Keith Smith took steps to back up the story. He and Valeria — she pleaded guilty last year to acting as his accessory — ditched Jacquelyn’s wallet. With his wife fatally wounded, Keith Smith placed a distraught phone call to 911. He drove his wife to the hospital, but arrived too late for doctors to save her.

In the days afterward, the father and daughter gave grief-stricken interviews to news reporters. He broke down crying before homicide detectives. Keith urged officials to outlaw panhandling in the streets of Baltimore so no one else fell victim like his wife.

Three months after the murder, the father and daughter rented a car and drove for Mexico. Texas troopers arrested them 20 miles before the border.

Cellphone signals placed the Smiths in Druid Hill Park for about 15 minutes at the time of the murder. In his interviews with detectives, Keith Smith went over the deadly night in exacting detail; he made no mention of a detour in the park.

Investigators reviewed footage from 30 surveillance cameras along the Smiths’ supposed route that night.

“The defendant’s vehicle and panhandlers are nowhere to be found,” Hanna told the jury. “There’s no panhandlers; it was all made up.”

Crime scene technicians found blood spattered inside the window where Jacquelyn sat. But Keith claimed she rolled down her window to hand the money.

The prosecutor’s key witness, Valeria, testified against her father. She told the jury he drove them into the park with Jacquelyn dozing in the front passenger seat and stabbed her. “He waited until she was defenseless to take her life,” said Hanna, the prosecutor.

Afterward, Keith Smith coached his daughter on what they would tell police.

“The story was supposed to be it was a homeless person, or two homeless people, that had a baby, and Mrs. Jacquelyn was supposed to feel sorry for them,” Valeria told the jury. “When she gave them the money, they stabbed her.”

Keith Smith declined to testify at trial. His attorney did not present a defense case. Natalie Finegar, his attorney, told the jury that inconsistencies in Keith Smith’s story don’t prove he killed his wife. She told jurors they can’t trust Valeria.

The daughter struck a deal with prosecutors to plead guilty to acting as an accessory after her stepmother’s murder and to testify against her father in exchange for five years in prison. Her crime usually brings a maximum 10 years.

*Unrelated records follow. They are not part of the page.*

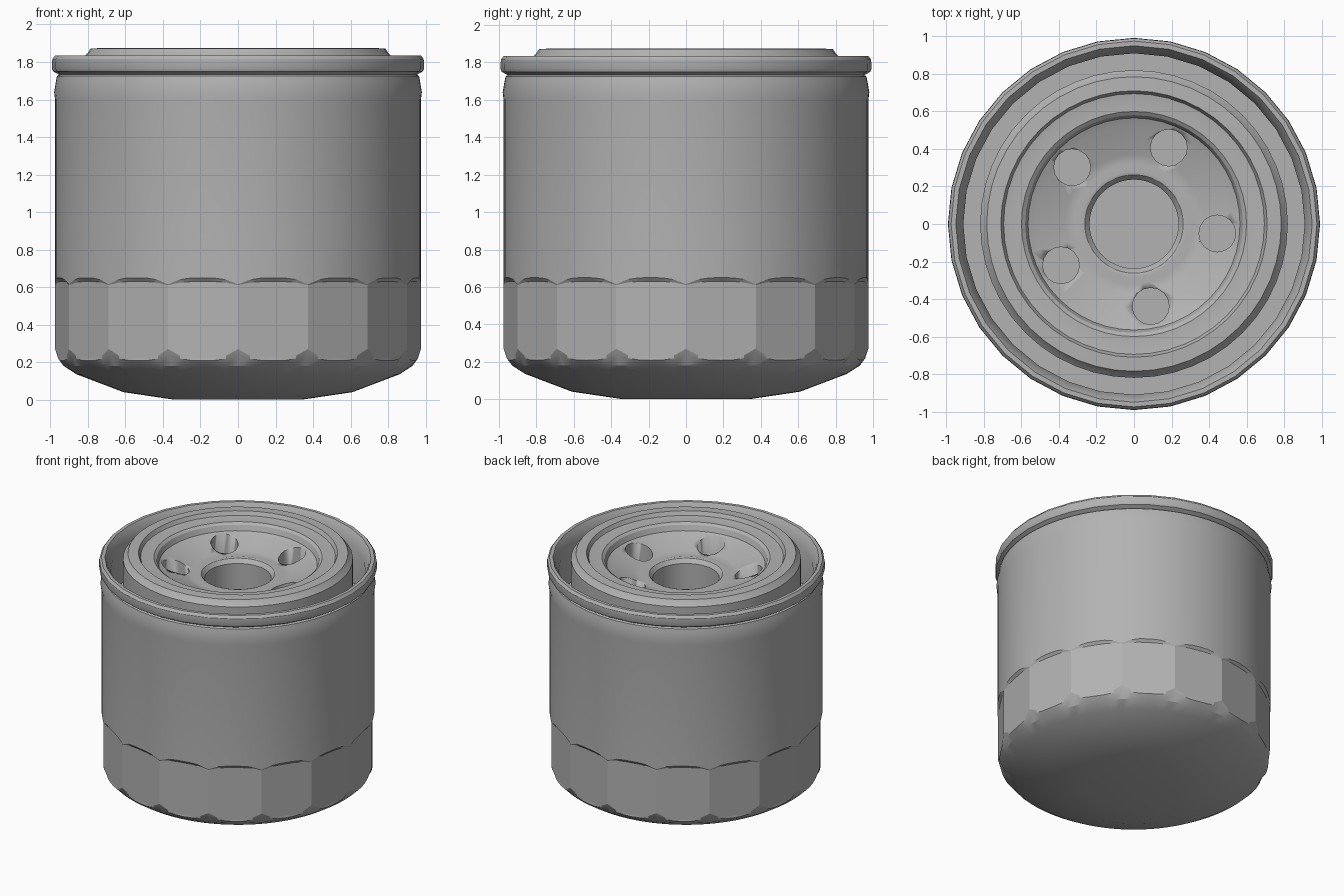
import bpy, bmesh, math
from mathutils import Matrix

if "Cube" in bpy.data.objects:
    bpy.data.objects.remove(bpy.data.objects["Cube"])

grey = bpy.data.materials.new("grey metal")
grey.diffuse_color = (0.45, 0.45, 0.45, 1)
grey.use_nodes = True
grey.node_tree.nodes["Principled BSDF"].inputs["Base Color"].default_value = grey.diffuse_color


def finish(bm, name, angle=30):
    bmesh.ops.remove_doubles(bm, verts=bm.verts, dist=1e-5)
    bmesh.ops.recalc_face_normals(bm, faces=bm.faces)
    me = bpy.data.meshes.new(name)
    bm.to_mesh(me)
    bm.free()
    me.materials.append(grey)
    ob = bpy.data.objects.new(name, me)
    bpy.context.collection.objects.link(ob)
    bpy.ops.object.select_all(action='DESELECT')
    ob.select_set(True)
    bpy.context.view_layer.objects.active = ob
    bpy.ops.object.shade_smooth_by_angle(angle=math.radians(angle))
    return ob


def lathe(name, profile, segs, closed=False, shape=None, angle=30):
    """Turn (radius, height) points about z; shape may adjust a point by angle."""
    bm = bmesh.new()
    rings = []
    for i, (r, z) in enumerate(profile):
        ring = []
        for k in range(segs):
            a = 2 * math.pi * k / segs
            rr, zz = shape(i, r, z, a) if shape else (r, z)
            ring.append(bm.verts.new((rr * math.cos(a), rr * math.sin(a), zz)))
        rings.append(ring)
    pairs = list(zip(rings, rings[1:]))
    if closed:
        pairs.append((rings[-1], rings[0]))
    else:
        bm.faces.new(rings[0])
        bm.faces.new(rings[-1])
    for p, q in pairs:
        for k in range(segs):
            n = (k + 1) % segs
            bm.faces.new((p[k], p[n], q[n], q[k]))
    return finish(bm, name, angle)


# Can with a domed base and sixteen wrench flats
R, FLATS = 0.975, 16
can_profile = [(0.34, 0.0), (0.61, 0.04), (0.86, 0.135), (0.93, 0.18),
               (0.96, 0.22), (R, 0.245), (R, 0.25), (R, 0.61), (R, 0.615),
               (R, 1.60), (0.98, 1.64), (0.97, 1.70), (0.965, 1.725),
               (0.95, 1.735), (0.93, 1.735), (0.93, 1.45)]


def wrench_flats(i, r, z, a):
    step = 2 * math.pi / FLATS
    off = (a % step) - step / 2
    flat = R * math.cos(step / 2) / math.cos(off)
    mid = 1 - (abs(off) / (step / 2)) ** 3      # 1 mid-flat, 0 at its corners
    if i == 4:
        return min(r, flat + 0.004), z + 0.035 * (1 - mid) - 0.012
    if i in (5, 6):
        return flat, z + 0.025 * (1 - mid) - 0.025 * mid
    if i == 7:
        return flat, z + 0.02 * mid
    if i == 8:
        return r, z + 0.035 * mid
    return r, z


lathe("can", can_profile, FLATS * 6, shape=wrench_flats, angle=20)

# Rolled seam around the top edge
lathe("seam_rim", [(0.95, 1.73), (0.985, 1.75), (0.992, 1.765), (0.99, 1.815),
                   (0.975, 1.835), (0.95, 1.835), (0.935, 1.81), (0.91, 1.74),
                   (0.91, 1.46), (0.94, 1.46)], 32, closed=True)

# Threaded end plate with raised gasket and dished centre
plate = lathe("end_plate", [
    (0.82, 1.42), (0.82, 1.83), (0.80, 1.85), (0.785, 1.872), (0.71, 1.875),
    (0.695, 1.845), (0.66, 1.84), (0.60, 1.84), (0.58, 1.825), (0.565, 1.785),
    (0.52, 1.765), (0.45, 1.745), (0.37, 1.715), (0.32, 1.705), (0.28, 1.715),
    (0.262, 1.71), (0.237, 1.68), (0.237, 1.42)], 48, closed=True)

# Five inlet holes through the dish
bm = bmesh.new()
for k in range(5):
    a = math.radians(-6.5 + 72 * k)
    place = Matrix.Translation((0.447 * math.cos(a), 0.447 * math.sin(a), 1.75))
    bmesh.ops.create_cone(bm, cap_ends=True, segments=16, radius1=0.098,
                          radius2=0.098, depth=0.5, matrix=place)
cutter = finish(bm, "inlet_hole_cutter")
cutter.hide_render = True
cutter.hide_viewport = True
cut = plate.modifiers.new("inlet holes", 'BOOLEAN')
cut.operation = 'DIFFERENCE'
cut.solver = 'EXACT'
cut.object = cutter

She’s scheduled to be sentenced Monday and could be released on parole.

“Show me anything in this case other than her [Valeria’s] word,” Finegar told the jury.

As an alternate juror, Clifton Spencer listened to all the evidence and arguments but was dismissed before deliberations. He said he would have been persuaded to find Smith guilty based on the 15 unexplained minutes in Druid Hill Park.

Smith placed calls to travel agents trying to book one-way flights to Cuba, the Virgin Islands or Canada, but he didn’t have a passport.

“Him taking the time to make those calls to the travel agency, that’s another red flag,” the alternate juror said.